A brief release history: Guitarist Bob Malloy, bassist Bob Dickie and guitarist Jacy Webster began with a 1991 EP titled The Demiurge, released on the Siltbreeze label. More singles followed with the addition of percussionists Jeff Werner and Sky Kishlo. Strapping Fieldhands’ first full-length album, Discus, was released on their own Omphalos label in 1993. Two 10-inch EPs followed in ’94: The Caul, on The Now Sound label, and In The Pineys on Siltbreeze. 1996 saw the release of the Wattle and Daub LP on the Shangri-La label. The last bone thrown to fans was a CD compilation of all their singles released on Siltbreeze, titled Gobs On The Midway.

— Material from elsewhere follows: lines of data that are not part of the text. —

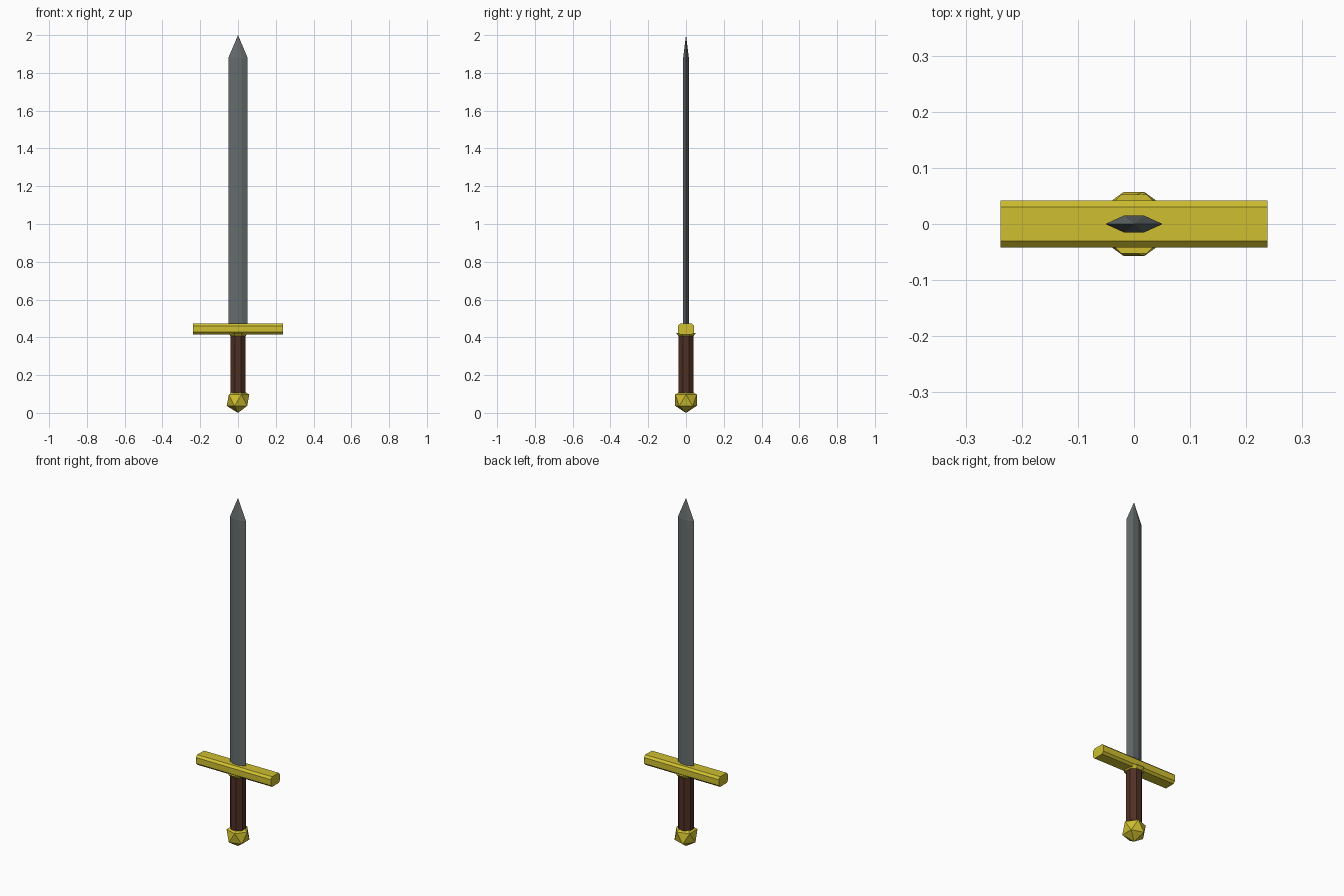
import bpy, bmesh, math

if "Cube" in bpy.data.objects:
    bpy.data.objects.remove(bpy.data.objects["Cube"])


def material(name, rgb):
    m = bpy.data.materials.new(name)
    m.diffuse_color = (*rgb, 1)
    m.use_nodes = True
    m.node_tree.nodes["Principled BSDF"].inputs["Base Color"].default_value = m.diffuse_color
    return m


gold = material("gold", (0.62, 0.52, 0.03))
steel = material("steel", (0.13, 0.15, 0.15))
leather = material("leather", (0.08, 0.03, 0.018))


def finish(name, bm, mat):
    bmesh.ops.recalc_face_normals(bm, faces=bm.faces)
    mesh = bpy.data.meshes.new(name)
    bm.to_mesh(mesh)
    bm.free()
    mesh.materials.append(mat)
    obj = bpy.data.objects.new(name, mesh)
    bpy.context.collection.objects.link(obj)
    return obj


def loft(name, rings, mat):
    """Skin between rings of equal point count and cap both ends."""
    bm = bmesh.new()
    loops = [[bm.verts.new(p) for p in ring] for ring in rings]
    n = len(loops[0])
    for a, b in zip(loops, loops[1:]):
        for i in range(n):
            j = (i + 1) % n
            bm.faces.new((a[i], a[j], b[j], b[i]))
    bm.faces.new(loops[0][::-1])
    bm.faces.new(loops[-1])
    bmesh.ops.remove_doubles(bm, verts=bm.verts, dist=1e-5)
    return finish(name, bm, mat)


def octagon(r, z):
    """Octagon with flats facing the axes, r = half width across flats."""
    R = r / math.cos(math.pi / 8)
    return [(R * math.cos((i + 0.5) * math.pi / 4),
             R * math.sin((i + 0.5) * math.pi / 4), z) for i in range(8)]


# Blade: flattened hexagonal section drawn to a point
section = [(0.051, 0), (0.018, 0.015), (-0.018, 0.015),
           (-0.051, 0), (-0.018, -0.015), (0.018, -0.015)]
blade = loft("blade", [[(x, y, z) for x, y in section] for z in (0.44, 1.88)], steel)
bm = bmesh.new()
bm.from_mesh(blade.data)
top = max(bm.faces, key=lambda f: f.calc_center_median().z)
tip = bmesh.ops.poke(bm, faces=[top])["verts"][0]
tip.co = (0, 0, 2.0)
bm.to_mesh(blade.data)
bm.free()

# Crossguard: bar with chamfered long edges
bar = [(0.042, 0.427), (0.042, 0.461), (0.03, 0.473), (-0.03, 0.473),
       (-0.042, 0.461), (-0.042, 0.427), (-0.03, 0.415), (0.03, 0.415)]
loft("crossguard", [[(x, y, z) for y, z in bar] for x in (-0.238, 0.238)], gold)

# Collar under the guard
loft("collar", [octagon(0.041, 0.408), octagon(0.053, 0.424)], gold)

# Grip
loft("grip", [octagon(0.04, 0.105), octagon(0.04, 0.42)], leather)

# Pommel: faceted ball
bm = bmesh.new()
bmesh.ops.create_icosphere(bm, subdivisions=1, radius=0.067)
bmesh.ops.translate(bm, verts=bm.verts, vec=(0, 0, 0.067))
finish("pommel", bm, gold)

And then there was silence. Nary a Fieldhand release on any horizon. The seasons passed, the band name was barely a mutter in the underground—just one more low man on the Google search engine totem pole.
Then, in the beginning of ’02, radio station extraordinaire WFMU (based in New Jersey) had the Strapping Fieldhands play a live acoustic set on its “Black Opps” program. The light got bigger and brighter when it was mentioned that their newest effort, The Third Kingdom, was to be released later in the year on Ompahlos.
Six years of gestation and it’s a healthy batch of analog basement recordings, depicting tales better suited to Foxfire books, to those of just yesterday. Influences? Perhaps Fairport Convention, Incredible String Band, Donovan, Bevis Frond, Jandek, the Manson Family, Skiffle music, minstrel shows, singing pirates, scarlet fever, etc. The list goes on and gets much weirder. The Fieldhands have always had a psychedelic edge, a nice balance of electric and acoustic instruments (new member Robert Bell plays an eight-stringed Greek bouzouki).
So the folk tag might be a bit controversial even among band members, but it’s all in their songwriting style—a timeless approach to a lengthy timeline. The Third Kingdom is a backcountry storybook, creepy adventures and enduring portraits for settlers who practice Zen. The music is a full-on dive into the medicine bag of goodies: the drunken swagger of the opening tune “Heave Ho,” the affectionate “Eager Girl,” the growling folkloric warnings of “Lucid Lagoon.” “Copper Rings” is a total psych-twirl. The last tune, “Folk is Tough,” could have been an outtake from the musical Hair. The Fieldhand delivery is loose and bent, sounding closer to a kid’s camp music experiment than to some painfully professional and practically precise unit of yo-yos attempting to wring a tear out of your eye.
The mess is beautiful, all clanging things, thumping strange percussion (I swear I hear a tabla in the mix), wandering violas and violins, wah-wah guitars. Traditional music from some nonexistent country. That’s what I admire about the Strapping Fieldhands, they’ve tapped into something so transcendental that it’s like fellowship. Their music continues to be perfect and they personally once again reign as Thee Band of Bands throughout all of our territories. The Third Kingdom is the best damned thing to come through these speakers this year and most likely for the next few. A masterpiece.